**Data supplied**.
● ● ● ● ● ● ●

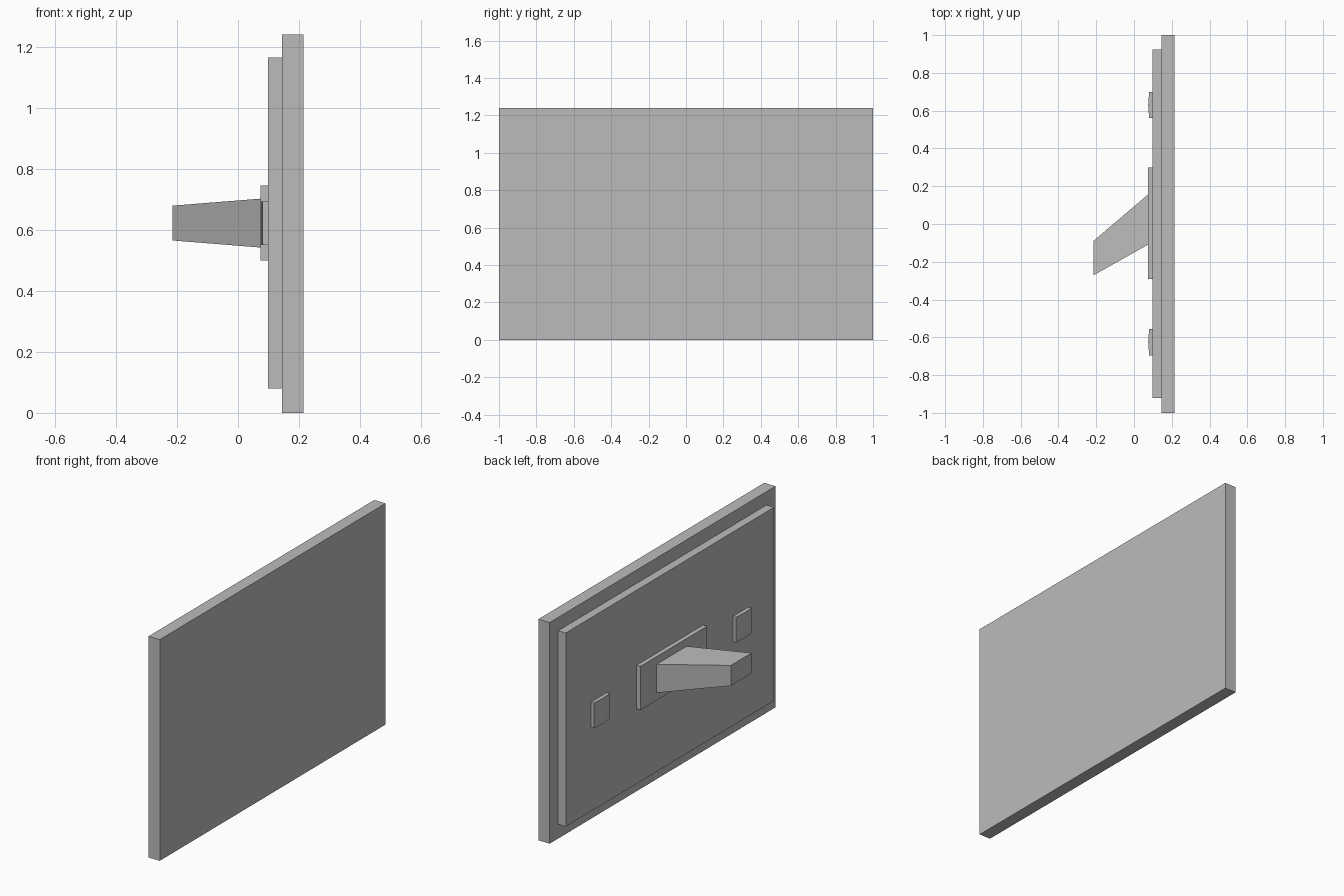
import bpy, bmesh

if "Cube" in bpy.data.objects:
    bpy.data.objects.remove(bpy.data.objects["Cube"])

grey = bpy.data.materials.new("plain_grey")
grey.diffuse_color = (0.5, 0.5, 0.5, 1)
grey.use_nodes = True
grey.node_tree.nodes["Principled BSDF"].inputs["Base Color"].default_value = grey.diffuse_color


def finish(name, bm):
    bmesh.ops.recalc_face_normals(bm, faces=bm.faces)
    mesh = bpy.data.meshes.new(name)
    bm.to_mesh(mesh)
    bm.free()
    mesh.materials.append(grey)
    obj = bpy.data.objects.new(name, mesh)
    bpy.context.collection.objects.link(obj)
    return obj


def frustum(name, a, b):
    """Solid between two rectangles, each given as (x, y0, y1, z0, z1)."""
    bm = bmesh.new()
    rings = []
    for x, y0, y1, z0, z1 in (a, b):
        rings.append([bm.verts.new((x, y, z))
                      for y, z in ((y0, z0), (y1, z0), (y1, z1), (y0, z1))])
    for ring in rings:
        bm.faces.new(ring)
    for i in range(4):
        j = (i + 1) % 4
        bm.faces.new((rings[0][i], rings[0][j], rings[1][j], rings[1][i]))
    return finish(name, bm)


def box(name, x0, x1, *rect):
    return frustum(name, (x0, *rect), (x1, *rect))


def screw(name, y):
    """Square screw head with a shallow vertical ridge."""
    profile = [(0.10, -0.07), (0.08, -0.07), (0.075, 0), (0.08, 0.07), (0.10, 0.07)]
    bm = bmesh.new()
    face = bm.faces.new([bm.verts.new((px, y + py, 0.55)) for px, py in profile])
    ext = bmesh.ops.extrude_face_region(bm, geom=[face], use_keep_orig=True)
    top = [v for v in ext["geom"] if isinstance(v, bmesh.types.BMVert)]
    bmesh.ops.translate(bm, vec=(0, 0, 0.142), verts=top)
    return finish(name, bm)


# Wall plate in two steps
box("back_plate", 0.145, 0.215, -1.0, 1.0, 0.0, 1.24)
box("front_plate", 0.098, 0.145, -0.92, 0.925, 0.08, 1.165)

# Switch surround and tapered toggle lever
box("switch_surround", 0.073, 0.098, -0.292, 0.298, 0.50, 0.745)
frustum("toggle_lever", (0.073, -0.11, 0.155, 0.542, 0.702),
        (-0.215, -0.272, -0.09, 0.565, 0.679))

# Screw heads either side
for side, y in (("left", 0.63), ("right", -0.625)):
    screw("screw_" + side, y)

● ● ● ● ● ● ●

**Work to be completed**.
From the material above, copy every line where the word "return" is found.

**Exercise result**.
    return obj
    return finish(name, bm)
    return frustum(name, (x0, *rect), (x1, *rect))
    return finish(name, bm)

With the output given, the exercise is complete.